Young community hero and heroine determined to stop spread of Covid-19

Amidst the coronavirus pandemic that has forced people to change their lifestyle, some people have stood up to help humanity.

These people have sacrificed their time, money and resources to help other people in the fight against coronavirus.


One search person is Stephen Masae, a class one student who has made it his responsibility that there is a water point at the entrance to the gate.

Stephen is a beneficiary of a backpack water station donated by Partners for Care in Sunton estate in Kasarani.

Every Morning the seven-year-old boy fills the backpack water station with water and add soap.

“Naweka hapa asubuhi alafu natoa jioni. Maji ikiisha naongezea alafu na rudisha hapo kwa gate,” the youngsters told Nairobi News.

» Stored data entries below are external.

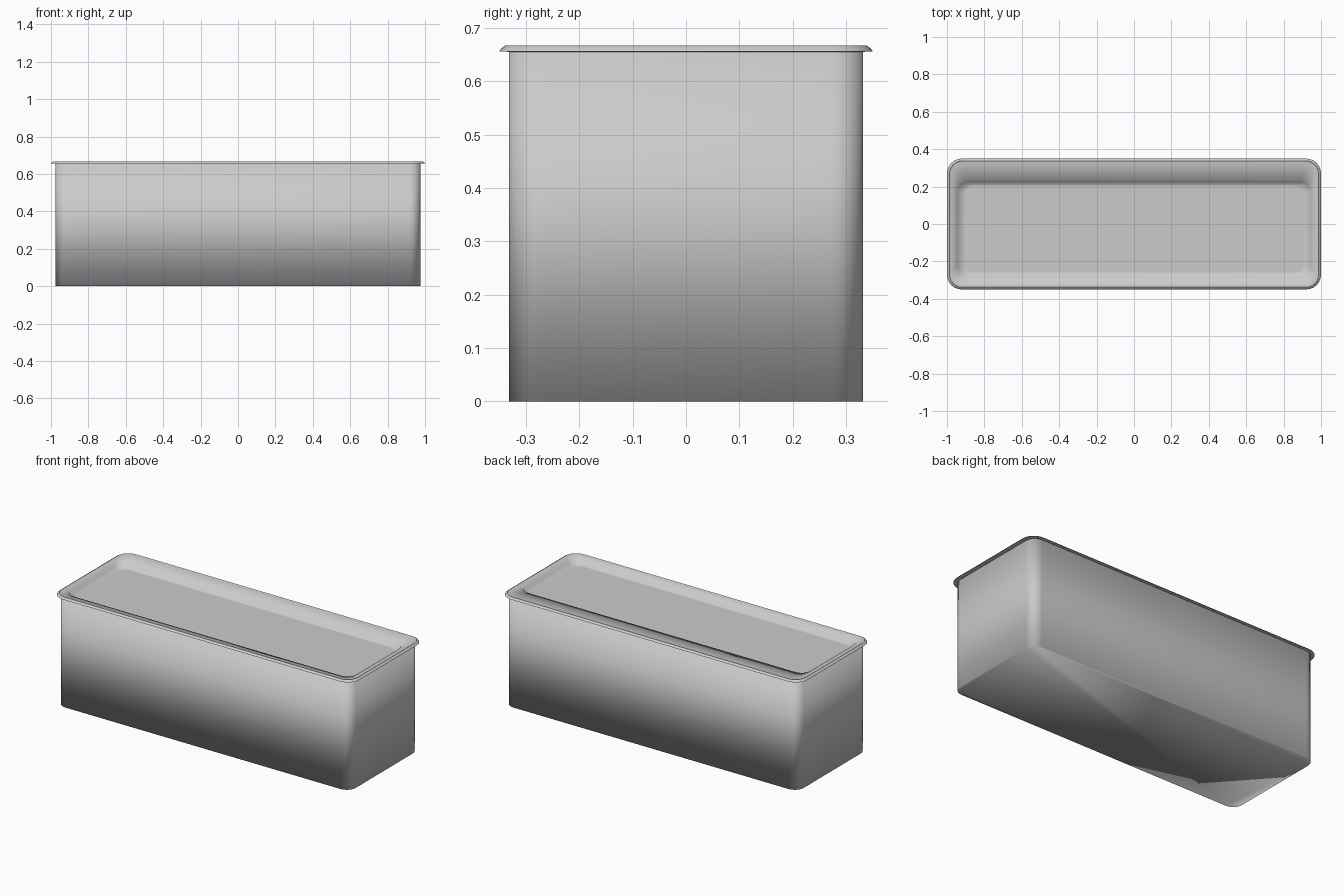
import bpy, bmesh, math

if "Cube" in bpy.data.objects:
    bpy.data.objects.remove(bpy.data.objects["Cube"])

SEG = 6  # segments per rounded corner


def rounded_ring(bm, half_x, y_front, y_back, radius, z):
    """Add one rounded-rectangle ring of vertices at height z."""
    verts = []
    corners = [(1, y_back, -1), (-1, y_back, -1), (-1, y_front, 1), (1, y_front, 1)]
    for i, (sx, y, inward) in enumerate(corners):
        cx, cy = sx * (half_x - radius), y + inward * radius
        for k in range(SEG + 1):
            a = math.pi / 2 * (i + k / SEG)
            verts.append(bm.verts.new((cx + radius * math.cos(a),
                                       cy + radius * math.sin(a), z)))
    return verts


def ring_part(name, specs, sharp=(), cap_bottom=False, cap_top=False):
    """Skin rings (half width, front y, back y, radius, z) into a smooth object."""
    bm = bmesh.new()
    rings = [rounded_ring(bm, *spec) for spec in specs]
    for low, high in zip(rings, rings[1:]):
        n = len(low)
        for i in range(n):
            j = (i + 1) % n
            bm.faces.new((low[i], low[j], high[j], high[i]))
    if cap_bottom:
        bm.faces.new(list(reversed(rings[0])))
    if cap_top:
        bm.faces.new(rings[-1])
    for f in bm.faces:
        f.smooth = True
    # crisp outlines around the chosen rings
    for r in sharp:
        for a, b in zip(rings[r], rings[r][1:] + rings[r][:1]):
            bm.edges.get((a, b)).smooth = False
    mesh = bpy.data.meshes.new(name)
    bm.to_mesh(mesh)
    bm.free()
    obj = bpy.data.objects.new(name, mesh)
    bpy.context.collection.objects.link(obj)
    return obj


# Softly shaded box with a narrow ledge that carries the tray
ring_part("body", [
    (0.975, -0.332, 0.332, 0.06, 0.0),
    (0.975, -0.332, 0.332, 0.06, 0.655),
    (0.962, -0.318, 0.318, 0.05, 0.655),
], cap_bottom=True)

# Rim, deck (wider at the back) and shallow sunken floor
ring_part("tray", [
    (0.975, -0.332, 0.332, 0.06, 0.6551),  # underside of rim
    (1.000, -0.350, 0.350, 0.08, 0.656),   # rim edge
    (0.996, -0.346, 0.346, 0.077, 0.662),
    (0.987, -0.338, 0.338, 0.07, 0.667),   # rim crest
    (0.982, -0.333, 0.333, 0.065, 0.664),  # inside of rim
    (0.950, -0.290, 0.232, 0.06, 0.659),   # edge of deck
    (0.943, -0.284, 0.226, 0.055, 0.642),  # tray side
    (0.907, -0.260, 0.205, 0.045, 0.635),  # tray floor
], sharp=(1, 3, 4, 7), cap_top=True)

With the help of his mother, the backpack is hanged at the gate of the estate, and the young boy will stay there directly, everyone enters the estate to clean their hands first.

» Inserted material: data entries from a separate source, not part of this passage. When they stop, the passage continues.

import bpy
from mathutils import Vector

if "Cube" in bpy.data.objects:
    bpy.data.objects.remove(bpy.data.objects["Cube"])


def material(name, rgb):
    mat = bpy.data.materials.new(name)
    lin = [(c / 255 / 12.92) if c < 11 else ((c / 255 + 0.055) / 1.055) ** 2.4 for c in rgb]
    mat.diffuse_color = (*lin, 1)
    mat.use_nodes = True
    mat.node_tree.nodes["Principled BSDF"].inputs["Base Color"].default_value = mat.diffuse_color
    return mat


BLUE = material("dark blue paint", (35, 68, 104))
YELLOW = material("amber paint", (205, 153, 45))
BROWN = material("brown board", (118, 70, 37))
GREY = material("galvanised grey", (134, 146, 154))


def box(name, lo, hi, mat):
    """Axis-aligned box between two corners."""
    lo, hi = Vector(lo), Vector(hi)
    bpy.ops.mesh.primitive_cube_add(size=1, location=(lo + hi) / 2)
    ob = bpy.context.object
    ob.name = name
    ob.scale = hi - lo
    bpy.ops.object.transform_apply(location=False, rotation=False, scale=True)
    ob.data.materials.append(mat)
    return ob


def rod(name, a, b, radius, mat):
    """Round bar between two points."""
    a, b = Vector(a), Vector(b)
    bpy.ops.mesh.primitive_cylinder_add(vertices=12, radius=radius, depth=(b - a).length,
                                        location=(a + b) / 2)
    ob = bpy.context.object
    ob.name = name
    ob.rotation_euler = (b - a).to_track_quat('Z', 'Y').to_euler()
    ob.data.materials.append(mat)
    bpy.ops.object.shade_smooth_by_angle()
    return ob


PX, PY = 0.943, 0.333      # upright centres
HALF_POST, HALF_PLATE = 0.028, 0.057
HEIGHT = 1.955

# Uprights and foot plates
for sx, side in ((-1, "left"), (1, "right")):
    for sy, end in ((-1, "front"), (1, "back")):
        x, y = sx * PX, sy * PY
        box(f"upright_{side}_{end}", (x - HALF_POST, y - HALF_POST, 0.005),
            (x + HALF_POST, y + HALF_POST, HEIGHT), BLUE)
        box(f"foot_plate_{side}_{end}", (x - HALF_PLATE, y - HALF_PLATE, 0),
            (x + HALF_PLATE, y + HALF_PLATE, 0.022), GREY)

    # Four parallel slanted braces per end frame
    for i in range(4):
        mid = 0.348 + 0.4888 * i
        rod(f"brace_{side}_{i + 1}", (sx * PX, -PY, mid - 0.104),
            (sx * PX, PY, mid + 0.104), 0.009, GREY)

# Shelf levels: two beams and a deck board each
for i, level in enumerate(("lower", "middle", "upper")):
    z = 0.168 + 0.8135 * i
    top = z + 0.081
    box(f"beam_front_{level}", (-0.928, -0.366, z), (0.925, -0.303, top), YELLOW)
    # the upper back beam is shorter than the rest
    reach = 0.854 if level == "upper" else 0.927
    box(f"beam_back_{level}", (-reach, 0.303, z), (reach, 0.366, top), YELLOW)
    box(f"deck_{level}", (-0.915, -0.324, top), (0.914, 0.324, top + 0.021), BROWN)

“This young boy has done well by making water available for residents. He has even put another water station next to his mother’s vegetable kiosk so that everyone who comes in and out of the estate can wash their hands,” said Abel Ugogo a resident of Sunton estate.

A few meters away, we come across another community heroine, Evelyne Grace, who has been installing hand washing points within the Sunton area.



With water shortage within Kasarani, Grace assigns a community member with the responsibility of refilling the water points.

Every morning together with other women, they go round, checking if the water points are still in place and with water.

“We’ve had a water tank installed here, although water shortage is common around here. Residents here first and foremost need water to use in their house. Even getting sanitizers is a challenge for them, but we are doing what we can to help them,” Grace said.

They are also making little contribution within the estate so that they can be able to feed the less fortunate in their midst.

To prevent further spread of coronavirus, the government put in place measures that lead to the closing down of most businesses to observe social distancing.

Kenya’s capital, Nairobi, has more than 40 areas defined as slums, and approximately 60% of Nairobi’s population, of 4.4 million people, live in low-income settlements.

For the slum dwellers, a day away from work would mean no means to fend for their families.

Community members have come out to mobile for food for their members so that they can be able to stay home and keep safe.